Growing Pains for the Large Breed Puppy
Oscar used to be a happy puppy. When his human parents first got him, he
looked like a little black and tan bear cub but he has since grown into a
gangly adolescent German Shepherd Dog. And he is no longer happy.
Instead of playing like a nine-month-old pup ought to, he limps on a front leg.
His owners could swear that last month it was the other front leg and they cannot
think of any way he might have injured himself playing. When they pick up the leg
to feel it, he cries sharply. He gets better for several weeks and then it starts
all over again. The vet has prescribed pain releivers for the bad days and has
told Oscar's owners that they must wait out this condition. Oscar has panosteitis.
Panosteitis, also referred to as "enostosis," "cosinophilic panosteitis," or simply
"panno," is an orthopedic disease of large breed pups generally 618 months
of age. The German Shepherd Dog is especially predisposed.
The disease stems from a proliferation of bone material inside the shafts of
the long bones of the legs. Any or all four legs can be affected. Sometimes the
lameness is accompanied by fever and general malaise and, after a flare-up, the
condition wanes only to recur a few weeks later in another leg. The diagnosis
is easy as bone proliferation shows up like a beacon on a radiograph but we still
do not know what causes this proliferation in the first place.
In 1960, a study was published in which bone marrow from dogs with panosteitis was injected
into bone marrow cavities of healthy dogs. The healthy dogs came down with
panosteitis within three weeks. This was strong evidence for an infectious
agent yet no bacteria have been cultured from lesions either in that study or since.
A virus would explain the ability to transmit the disease, the fact that some
dogs seem to get feverish with the disease, and the lack of other obvious
infectious agents, but it would not explain why small breed dogs are virtually
untouched by the disease. No virus has successfully been isolated from any dog
with panosteitis but the theory of viral infection is still very much alive
among researchers studying this condition.
The good news with panosteitis is that it is a disease of adolescence.
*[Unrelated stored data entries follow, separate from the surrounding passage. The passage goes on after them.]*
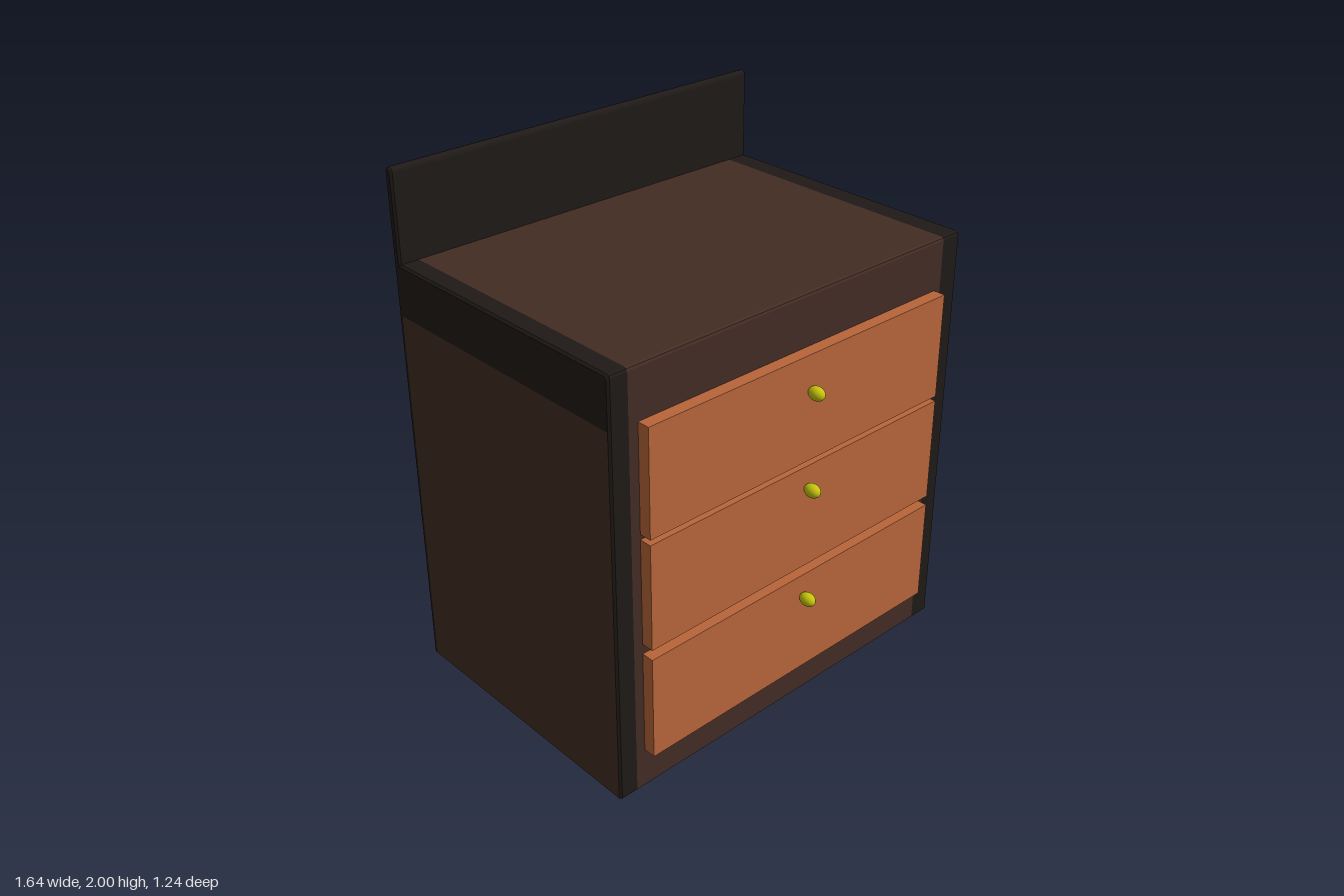
import * as THREE from 'three';

const mat = (color) => new THREE.MeshStandardMaterial({ color, side: THREE.DoubleSide });
const HALF = 0.818, BEVEL = 0.008, TOP = 1.655, SIDE_TOP = 1.46;

// Side outline as [z, y], from front foot over the top and backboard to back foot
function outline(d) {
  const f = 0.51 - d, b = -0.62 + d, t = TOP - d, s = -0.585 - d, r = (s - b) / 2;
  const pts = [[f, 0], [f, t - 0.012], [f - 0.004, t - 0.004], [f - 0.012, t], [s, t]];
  for (let i = 0; i <= 6; i++) {
    const a = (i / 6) * Math.PI;
    pts.push([b + r + r * Math.cos(a), 2 - d - r + r * Math.sin(a)]);
  }
  pts.push([b, TOP], [b, 0]);
  return pts;
}

// Surface between two matching outlines placed at x0 and x1
function strip(x0, p, x1, q) {
  const v = [];
  for (let i = 0; i < p.length - 1; i++) {
    const a = [x0, p[i][1], p[i][0]], b = [x1, q[i][1], q[i][0]];
    const c = [x1, q[i + 1][1], q[i + 1][0]], d = [x0, p[i + 1][1], p[i + 1][0]];
    v.push(...a, ...b, ...c, ...a, ...c, ...d);
  }
  const g = new THREE.BufferGeometry();
  g.setAttribute('position', new THREE.Float32BufferAttribute(v, 3));
  g.computeVertexNormals();
  return g;
}

// Flat side panel from [z, y] points, facing outward on the given side
function sidePanel(pts, side) {
  const shape = new THREE.Shape(pts.map(([z, y]) => new THREE.Vector2(-side * z, y)));
  return new THREE.ShapeGeometry(shape).rotateY(side * Math.PI / 2).translate(side * HALF, 0, 0);
}

export function createModel() {
  const group = new THREE.Group();
  const brown = mat(0x432c24), black = mat(0x1f1a17), orange = mat(0xb8653a), yellow = mat(0xc4c40c);
  const add = (name, geometry, material) => {
    const mesh = new THREE.Mesh(geometry, material);
    mesh.name = name;
    group.add(mesh);
    return mesh;
  };

  const full = outline(0), inset = outline(BEVEL);
  const xl = -0.742, xr = 0.728, edge = HALF - BEVEL;

  // Centre band: brown front, top and back with a black backboard
  add('frontAndTop', strip(xl, full.slice(0, 5), xr, full.slice(0, 5)), brown);
  add('backboard', strip(xl, full.slice(4, -1), xr, full.slice(4, -1)), black);
  add('backPanel', strip(xl, full.slice(-2), xr, full.slice(-2)), brown);

  // Black frame bands and softened outer edges
  add('rightFrame', strip(-edge, full, xl, full), black);
  add('leftFrame', strip(xr, full, edge, full), black);
  add('rightFrameEdge', strip(-HALF, inset, -edge, full), black);
  add('leftFrameEdge', strip(edge, full, HALF, inset), black);

  // Sides: brown panel below a black border; the underside stays open
  const front = inset[0][0], back = -0.6;
  for (const side of [-1, 1]) {
    const label = side > 0 ? 'left' : 'right';
    add(label + 'SidePanel', sidePanel([[front, 0], [front, SIDE_TOP], [back, SIDE_TOP], [back, 0]], side), brown);
    add(label + 'SideBorder',
      sidePanel([[front, SIDE_TOP], ...inset.slice(1), [back, 0], [back, SIDE_TOP]], side), black);
  }

  // Drawers with egg-shaped knobs: [bottom, top, knob height]
  [[0.16, 0.575, 0.485], [0.615, 1.03, 0.945], [1.05, 1.46, 1.325]].forEach(([y0, y1, ky], i) => {
    add('drawer' + (i + 1), new THREE.BoxGeometry(1.4, y1 - y0, 0.048), orange)
      .position.set(-0.006, (y0 + y1) / 2, 0.536);
    const knob = add('knob' + (i + 1), new THREE.SphereGeometry(1, 20, 14), yellow);
    knob.scale.set(0.024, 0.026, 0.034);
    knob.position.set(0.008, ky, 0.59);
  });

  return group;
}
By the
time patients like Oscar are two years old, the condition has almost always run its course.
There is no specific treatment other than medication to relieve pain and waiting for
adulthood to alleviate the condition.